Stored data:
★ ★ ★ ★ ★ ★ ★

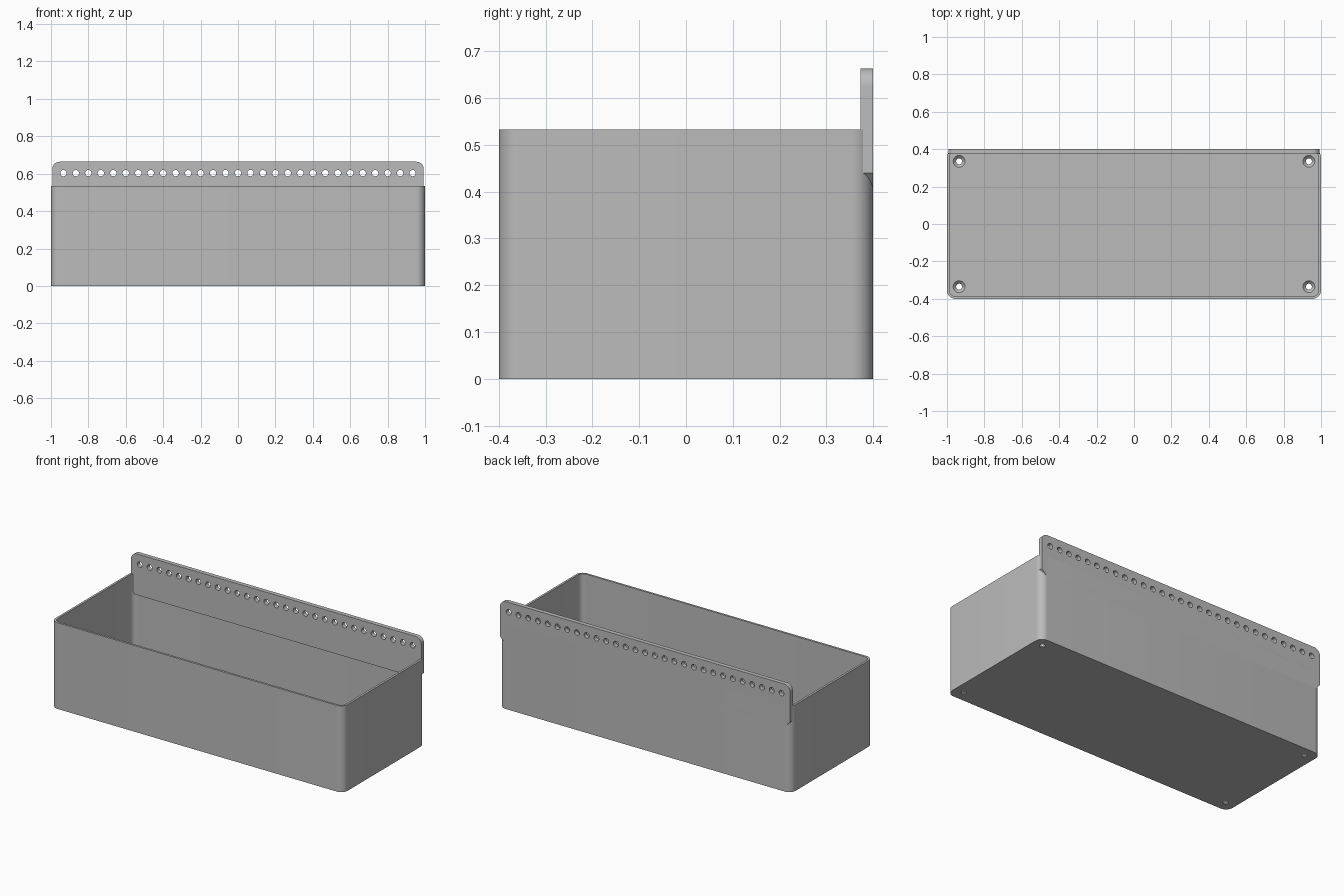
import bpy, bmesh
from math import cos, sin, pi, radians
from mathutils import Matrix, Vector

default = bpy.data.objects.get("Cube")
if default:
    bpy.data.objects.remove(default, do_unlink=True)

# Main dimensions
W, D, H = 1.0, 0.4, 0.533          # half width, half depth, box height
WALL, FLOOR, R = 0.0133, 0.02, 0.045
PLATE_W, PLATE_FRONT, PLATE_TOP = 0.993, 0.373, 0.664

grey = bpy.data.materials.new("plain_grey")
grey.use_nodes = True
colour = (0.5, 0.5, 0.5, 1)
grey.diffuse_color = colour
grey.node_tree.nodes["Principled BSDF"].inputs["Base Color"].default_value = colour


def make_object(name, bm):
    bmesh.ops.recalc_face_normals(bm, faces=bm.faces[:])
    mesh = bpy.data.meshes.new(name)
    bm.to_mesh(mesh)
    bm.free()
    mesh.materials.append(grey)
    obj = bpy.data.objects.new(name, mesh)
    bpy.context.scene.collection.objects.link(obj)
    return obj


def arc(cx, cy, r, start, steps=10):
    """Quarter circle, counter-clockwise from the start angle in degrees."""
    return [(cx + r * cos(radians(start) + pi / 2 * i / steps),
             cy + r * sin(radians(start) + pi / 2 * i / steps))
            for i in range(steps + 1)]


def rounded_rect(hw, hd, r):
    x, y = hw - r, hd - r
    return arc(x, y, r, 0) + arc(-x, y, r, 90) + arc(-x, -y, r, 180) + arc(x, -y, r, 270)


def prism(name, points, offset):
    """Extrude a closed outline of 3D points along an offset."""
    bm = bmesh.new()
    face = bm.faces.new([bm.verts.new(p) for p in points])
    ext = bmesh.ops.extrude_face_region(bm, geom=[face], use_keep_orig=True)
    moved = [g for g in ext["geom"] if isinstance(g, bmesh.types.BMVert)]
    bmesh.ops.translate(bm, verts=moved, vec=Vector(offset))
    return make_object(name, bm)


def cones(name, matrices, r1, r2, depth):
    """A set of separate capped cones or cylinders in one mesh."""
    bm = bmesh.new()
    for m in matrices:
        bmesh.ops.create_cone(bm, cap_ends=True, segments=24, radius1=r1,
                              radius2=r2, depth=depth, matrix=m)
    return make_object(name, bm)


def cut(obj, cutter):
    """Subtract a cutter, bake the result and remove the cutter."""
    cutter.hide_render = True
    mod = obj.modifiers.new("cut", "BOOLEAN")
    mod.operation, mod.solver, mod.object = "DIFFERENCE", "EXACT", cutter
    graph = bpy.context.evaluated_depsgraph_get()
    baked = bpy.data.meshes.new_from_object(obj.evaluated_get(graph))
    obj.modifiers.clear()
    obj.data = baked
    bpy.data.objects.remove(cutter, do_unlink=True)


# Open box with rounded upright corners
box = prism("planter_box", [(x, y, 0) for x, y in rounded_rect(W, D, R)], (0, 0, H))
cavity = rounded_rect(W - WALL, D - WALL, R - WALL)
cut(box, prism("cavity_cutter", [(x, y, FLOOR) for x, y in cavity], (0, 0, 1)))

# Countersunk screw holes in the floor
corners = [(sx * 0.935, sy * 0.335) for sx in (-1, 1) for sy in (-1, 1)]
cut(box, cones("drill_cutter", [Matrix.Translation((x, y, 0)) for x, y in corners],
               0.016, 0.016, 0.1))
cut(box, cones("countersink_cutter",
               [Matrix.Translation((x, y, 0.014)) for x, y in corners],
               0.016, 0.036, 0.02))

# Back mounting plate: rounded top corners, chamfered bottom corners
r = 0.04
x, z = PLATE_W - r, PLATE_TOP - r
outline = arc(x, z, r, 0) + arc(-x, z, r, 90)
outline += [(-PLATE_W, 0.44), (-0.965, 0.41), (0.965, 0.41), (PLATE_W, 0.44)]
plate = prism("mounting_plate", [(px, PLATE_FRONT, pz) for px, pz in outline],
              (0, D - PLATE_FRONT, 0))

# Row of evenly spaced holes through the plate
turn = Matrix.Rotation(pi / 2, 4, "X")
row = [Matrix.Translation((i / 15, D, 0.603)) @ turn for i in range(-14, 15)]
cut(plate, cones("plate_hole_cutter", row, 0.017, 0.017, 0.2))

# Smooth the rounded corners and holes, keep the edges sharp
for obj in (box, plate):
    bpy.ops.object.select_all(action="DESELECT")
    obj.select_set(True)
    bpy.context.view_layer.objects.active = obj
    bpy.ops.object.shade_smooth_by_angle(angle=radians(30))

★ ★ ★ ★ ★ ★ ★

■ **TASK TO CARRY OUT**: Please restate the entries word for word, with all pictures left out.

■ **ANSWER SECTION**:
import bpy, bmesh
from math import cos, sin, pi, radians
from mathutils import Matrix, Vector

default = bpy.data.objects.get("Cube")
if default:
    bpy.data.objects.remove(default, do_unlink=True)

# Main dimensions
W, D, H = 1.0, 0.4, 0.533          # half width, half depth, box height
WALL, FLOOR, R = 0.0133, 0.02, 0.045
PLATE_W, PLATE_FRONT, PLATE_TOP = 0.993, 0.373, 0.664

grey = bpy.data.materials.new("plain_grey")
grey.use_nodes = True
colour = (0.5, 0.5, 0.5, 1)
grey.diffuse_color = colour
grey.node_tree.nodes["Principled BSDF"].inputs["Base Color"].default_value = colour


def make_object(name, bm):
    bmesh.ops.recalc_face_normals(bm, faces=bm.faces[:])
    mesh = bpy.data.meshes.new(name)
    bm.to_mesh(mesh)
    bm.free()
    mesh.materials.append(grey)
    obj = bpy.data.objects.new(name, mesh)
    bpy.context.scene.collection.objects.link(obj)
    return obj


def arc(cx, cy, r, start, steps=10):
    """Quarter circle, counter-clockwise from the start angle in degrees."""
    return [(cx + r * cos(radians(start) + pi / 2 * i / steps),
             cy + r * sin(radians(start) + pi / 2 * i / steps))
            for i in range(steps + 1)]


def rounded_rect(hw, hd, r):
    x, y = hw - r, hd - r
    return arc(x, y, r, 0) + arc(-x, y, r, 90) + arc(-x, -y, r, 180) + arc(x, -y, r, 270)


def prism(name, points, offset):
    """Extrude a closed outline of 3D points along an offset."""
    bm = bmesh.new()
    face = bm.faces.new([bm.verts.new(p) for p in points])
    ext = bmesh.ops.extrude_face_region(bm, geom=[face], use_keep_orig=True)
    moved = [g for g in ext["geom"] if isinstance(g, bmesh.types.BMVert)]
    bmesh.ops.translate(bm, verts=moved, vec=Vector(offset))
    return make_object(name, bm)


def cones(name, matrices, r1, r2, depth):
    """A set of separate capped cones or cylinders in one mesh."""
    bm = bmesh.new()
    for m in matrices:
        bmesh.ops.create_cone(bm, cap_ends=True, segments=24, radius1=r1,
                              radius2=r2, depth=depth, matrix=m)
    return make_object(name, bm)


def cut(obj, cutter):
    """Subtract a cutter, bake the result and remove the cutter."""
    cutter.hide_render = True
    mod = obj.modifiers.new("cut", "BOOLEAN")
    mod.operation, mod.solver, mod.object = "DIFFERENCE", "EXACT", cutter
    graph = bpy.context.evaluated_depsgraph_get()
    baked = bpy.data.meshes.new_from_object(obj.evaluated_get(graph))
    obj.modifiers.clear()
    obj.data = baked
    bpy.data.objects.remove(cutter, do_unlink=True)


# Open box with rounded upright corners
box = prism("planter_box", [(x, y, 0) for x, y in rounded_rect(W, D, R)], (0, 0, H))
cavity = rounded_rect(W - WALL, D - WALL, R - WALL)
cut(box, prism("cavity_cutter", [(x, y, FLOOR) for x, y in cavity], (0, 0, 1)))

# Countersunk screw holes in the floor
corners = [(sx * 0.935, sy * 0.335) for sx in (-1, 1) for sy in (-1, 1)]
cut(box, cones("drill_cutter", [Matrix.Translation((x, y, 0)) for x, y in corners],
               0.016, 0.016, 0.1))
cut(box, cones("countersink_cutter",
               [Matrix.Translation((x, y, 0.014)) for x, y in corners],
               0.016, 0.036, 0.02))

# Back mounting plate: rounded top corners, chamfered bottom corners
r = 0.04
x, z = PLATE_W - r, PLATE_TOP - r
outline = arc(x, z, r, 0) + arc(-x, z, r, 90)
outline += [(-PLATE_W, 0.44), (-0.965, 0.41), (0.965, 0.41), (PLATE_W, 0.44)]
plate = prism("mounting_plate", [(px, PLATE_FRONT, pz) for px, pz in outline],
              (0, D - PLATE_FRONT, 0))

# Row of evenly spaced holes through the plate
turn = Matrix.Rotation(pi / 2, 4, "X")
row = [Matrix.Translation((i / 15, D, 0.603)) @ turn for i in range(-14, 15)]
cut(plate, cones("plate_hole_cutter", row, 0.017, 0.017, 0.2))

# Smooth the rounded corners and holes, keep the edges sharp
for obj in (box, plate):
    bpy.ops.object.select_all(action="DESELECT")
    obj.select_set(True)
    bpy.context.view_layer.objects.active = obj
    bpy.ops.object.shade_smooth_by_angle(angle=radians(30))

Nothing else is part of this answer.